Healthcare finance in the Kingdom of Saudi Arabia: a qualitative study of householders’ attitudes

Mohammed Khaled Al-Hanawi*, Omar Alsharqi, Saja Almazrou, Kirit Vaidya

*Corresponding author for this work

Research output: Contribution to journalArticlepeer-review

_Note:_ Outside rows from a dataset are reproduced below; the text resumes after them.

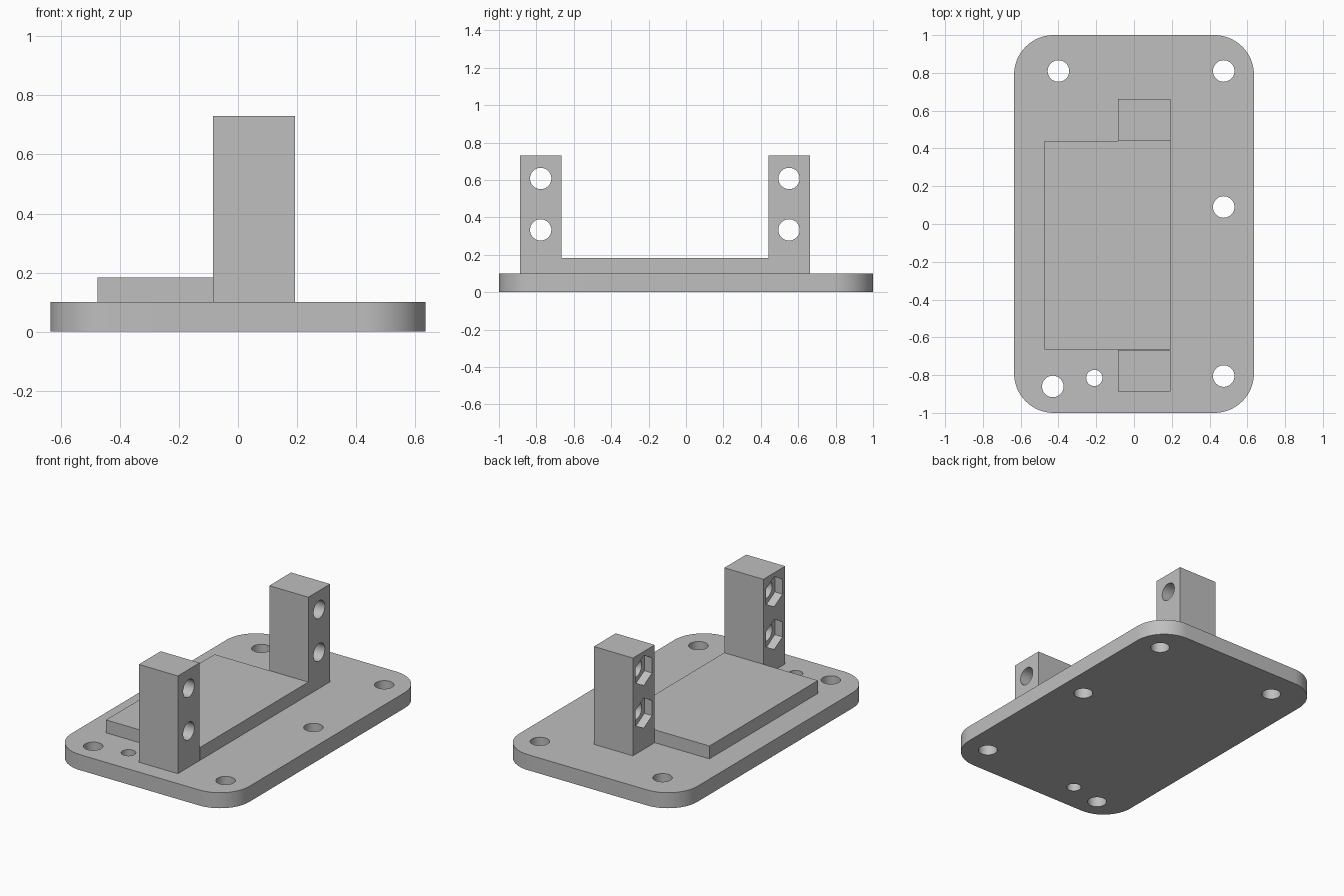
import bpy, bmesh, math
from mathutils import Matrix, Vector

cube = bpy.data.objects.get("Cube")
if cube:
    bpy.data.objects.remove(cube, do_unlink=True)

grey = bpy.data.materials.new("light grey")
grey.use_nodes = True
grey.diffuse_color = (0.52, 0.52, 0.52, 1)
grey.node_tree.nodes["Principled BSDF"].inputs["Base Color"].default_value = grey.diffuse_color


def add_object(name, bm):
    bmesh.ops.recalc_face_normals(bm, faces=bm.faces)
    mesh = bpy.data.meshes.new(name)
    bm.to_mesh(mesh)
    bm.free()
    mesh.materials.append(grey)
    obj = bpy.data.objects.new(name, mesh)
    bpy.context.collection.objects.link(obj)
    return obj


def box(name, low, high):
    bm = bmesh.new()
    bmesh.ops.create_cube(bm, size=1)
    low, high = Vector(low), Vector(high)
    bmesh.ops.scale(bm, vec=high - low, verts=bm.verts)
    bmesh.ops.translate(bm, vec=(low + high) / 2, verts=bm.verts)
    return add_object(name, bm)


def rounded_plate(name, half_x, half_y, height, radius, steps=16):
    bm = bmesh.new()
    verts = []
    for corner, (sx, sy) in enumerate([(1, 1), (-1, 1), (-1, -1), (1, -1)]):
        for i in range(steps + 1):
            a = math.pi / 2 * (corner + i / steps)
            verts.append(bm.verts.new((sx * (half_x - radius) + radius * math.cos(a),
                                       sy * (half_y - radius) + radius * math.sin(a), 0)))
    face = bm.faces.new(verts)
    top = bmesh.ops.extrude_face_region(bm, geom=[face])["geom"]
    moved = [v for v in top if isinstance(v, bmesh.types.BMVert)]
    bmesh.ops.translate(bm, vec=(0, 0, height), verts=moved)
    return add_object(name, bm)


def drill(target, centre, radius, length, axis, sides=48):
    """Cut a round or hexagonal hole along the given axis."""
    bm = bmesh.new()
    turn = Matrix.Rotation(math.pi / 2, 4, "Y") if axis == "X" else Matrix()
    bmesh.ops.create_cone(bm, cap_ends=True, segments=sides, radius1=radius, radius2=radius,
                          depth=length, matrix=Matrix.Translation(centre) @ turn)
    # hexagons stand with one corner straight up
    if sides == 6:
        highest = max(v.co.z for v in bm.verts) - centre[2]
        if highest < radius * 0.99:
            bmesh.ops.rotate(bm, verts=bm.verts, cent=centre,
                             matrix=Matrix.Rotation(math.pi / 6, 3, "X"))
    cutter = add_object("cutter", bm)
    cutter.hide_render = True
    mod = target.modifiers.new("hole", "BOOLEAN")
    mod.operation = "DIFFERENCE"
    mod.solver = "EXACT"
    mod.object = cutter
    bpy.context.view_layer.objects.active = target
    bpy.ops.object.modifier_apply(modifier=mod.name)
    bpy.data.objects.remove(cutter, do_unlink=True)


def finish(obj):
    bpy.ops.object.select_all(action="DESELECT")
    obj.select_set(True)
    bpy.context.view_layer.objects.active = obj
    bpy.ops.object.shade_smooth_by_angle(angle=math.radians(30))


# Base plate with mounting holes
BASE = 0.1
plate = rounded_plate("base_plate", 0.635, 1.0, BASE, 0.21)
for x, y, r in [(-0.4, 0.81, 0.057), (0.475, 0.81, 0.057), (0.475, 0.09, 0.057),
                (0.475, -0.805, 0.057), (-0.43, -0.86, 0.057), (-0.21, -0.815, 0.043)]:
    drill(plate, (x, y, BASE / 2), r, BASE * 3, "Z")
finish(plate)

# Raised pad between the posts
LEFT, RIGHT = -0.085, 0.193
box("raised_pad", (-0.475, -0.665, BASE), (RIGHT, 0.44, 0.183))

# Posts with bolt holes and hexagonal nut pockets
for name, y in [("front_post", -0.777), ("back_post", 0.551)]:
    post = box(name, (LEFT, y - 0.111, BASE), (RIGHT, y + 0.111, 0.73))
    for z in (0.333, 0.608):
        drill(post, ((LEFT + RIGHT) / 2, y, z), 0.057, 0.6, "X")
        drill(post, (LEFT, y, z), 0.097, 0.11, "X", sides=6)
    finish(post)
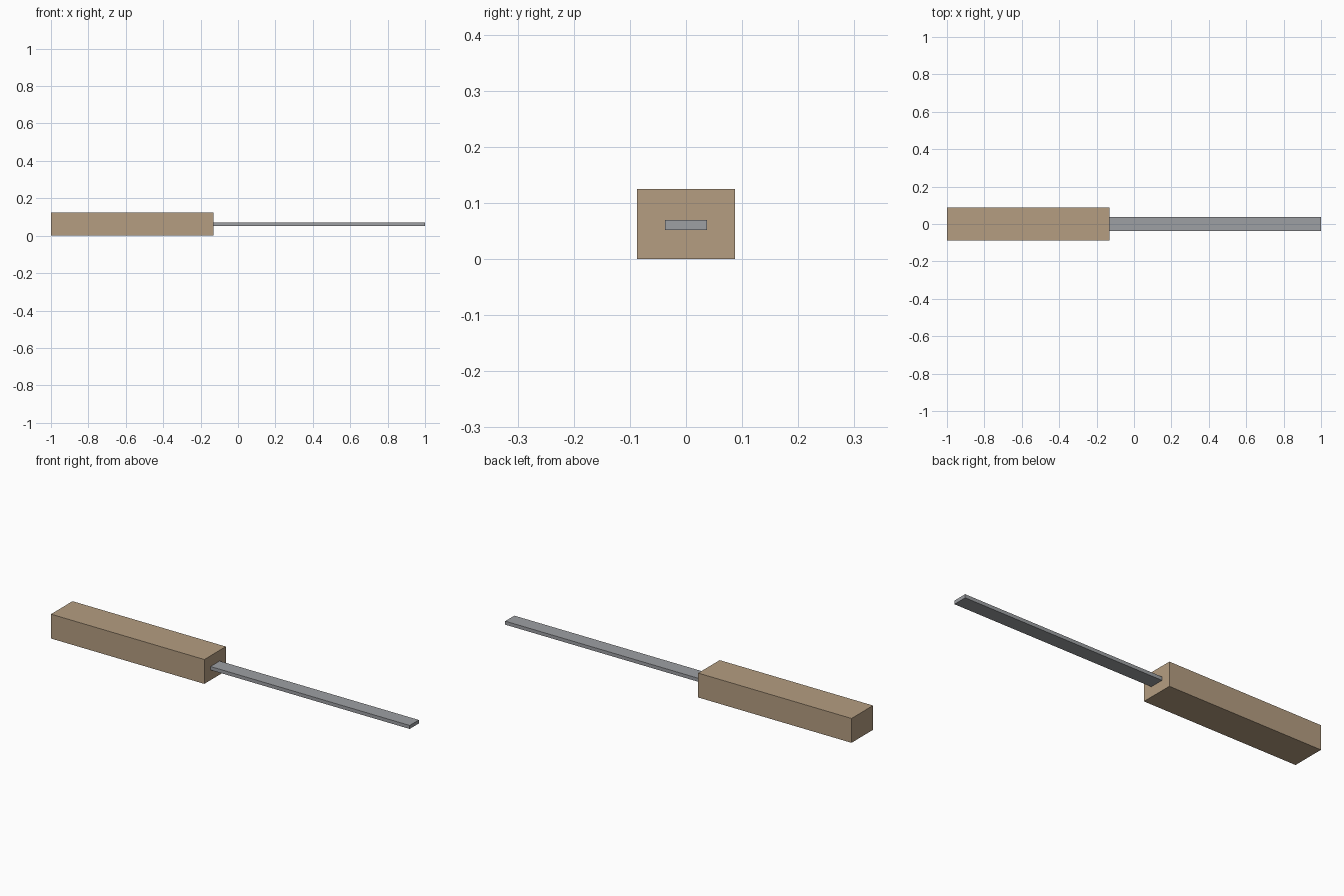
import bpy

cube = bpy.data.objects.get("Cube")
if cube:
    bpy.data.objects.remove(cube, do_unlink=True)


def material(name, rgb):
    mat = bpy.data.materials.new(name)
    mat.use_nodes = True
    mat.diffuse_color = (*rgb, 1)
    mat.node_tree.nodes["Principled BSDF"].inputs["Base Color"].default_value = (*rgb, 1)
    return mat


def box(name, low, high, mat):
    center = [(a + b) / 2 for a, b in zip(low, high)]
    bpy.ops.mesh.primitive_cube_add(size=1, location=center)
    obj = bpy.context.object
    obj.name = name
    obj.scale = [b - a for a, b in zip(low, high)]
    bpy.ops.object.transform_apply(location=False, rotation=False, scale=True)
    obj.data.materials.append(mat)
    return obj


wood = material("tan wood", (0.46, 0.34, 0.22))
steel = material("grey steel", (0.34, 0.35, 0.37))

# Chunky grip
box("handle", (-1, -0.087, 0), (-0.13, 0.087, 0.125), wood)

# Thin flat bar projecting from the grip
box("blade", (-0.13, -0.037, 0.052), (1, 0.037, 0.07), steel)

Background: The public sector healthcare system in Saudi Arabia, essentially financed by oil revenues and ‘free at the point of delivery’, is coming under increasing strain due to escalating expenditure and an increasingly volatile oil market and is likely to be unsustainable in the medium to long term. Objectives: This study examines how satisfied the Saudi people are with their public sector healthcare services and assesses their willingness to contribute to financing the system through a national health insurance scheme. The study also examines public preferences and expectations of a future national health insurance system. Methods: A total of 36 heads of households participated in face-to-face audio-recorded semi-structured interviews. The participants were purposefully selected based on different socio-economic and socio-demographic factors from urban and rural areas to represent the geographical diversity that would presumably influence individual views, expectations, preferences and healthcare experiences. Results: The evidence showed some dissatisfaction with the provision and quality of current public sector healthcare services, including the availability of appointments, waiting times and the availability of drugs. The households indicated a willingness to contribute to a national insurance scheme, conditional upon improvements in the quality of public sector healthcare services. The results also revealed a variety of preferences and expectations regarding the proposed national health insurance scheme. Conclusions: Quality improvement is a key factor that could motivate the Saudi people to contribute to financing the healthcare system. A new authority, consisting of a partnership between the public and private sectors under government supervision, could represent an acceptable option for addressing the variation in public preferences.

Original languageEnglish
Pages (from-to)55–64
Number of pages10
JournalApplied Health Economics and Health Policy
Early online date20 Sept 2017
Publication statusPublished - Feb 2018

Bibliographical note

Copyright: The Author(s) 2017.
Open Access: This article is distributed under the terms of the Creative Commons Attribution-NonCommercial 4.0 International License (, which permits any noncommercial use, distribution, and reproduction in any medium, provided you give appropriate credit to the original author(s) and the source, provide a link to the Creative Commons license, and indicate if changes were made.

Funding: This work was supported by King Abdulaziz University, Jeddah, Saudi Arabia, in terms of a PhD scholarship for MA.


Dive into the research topics of 'Healthcare finance in the Kingdom of Saudi Arabia: a qualitative study of householders’ attitudes'. Together they form a unique fingerprint.

Cite this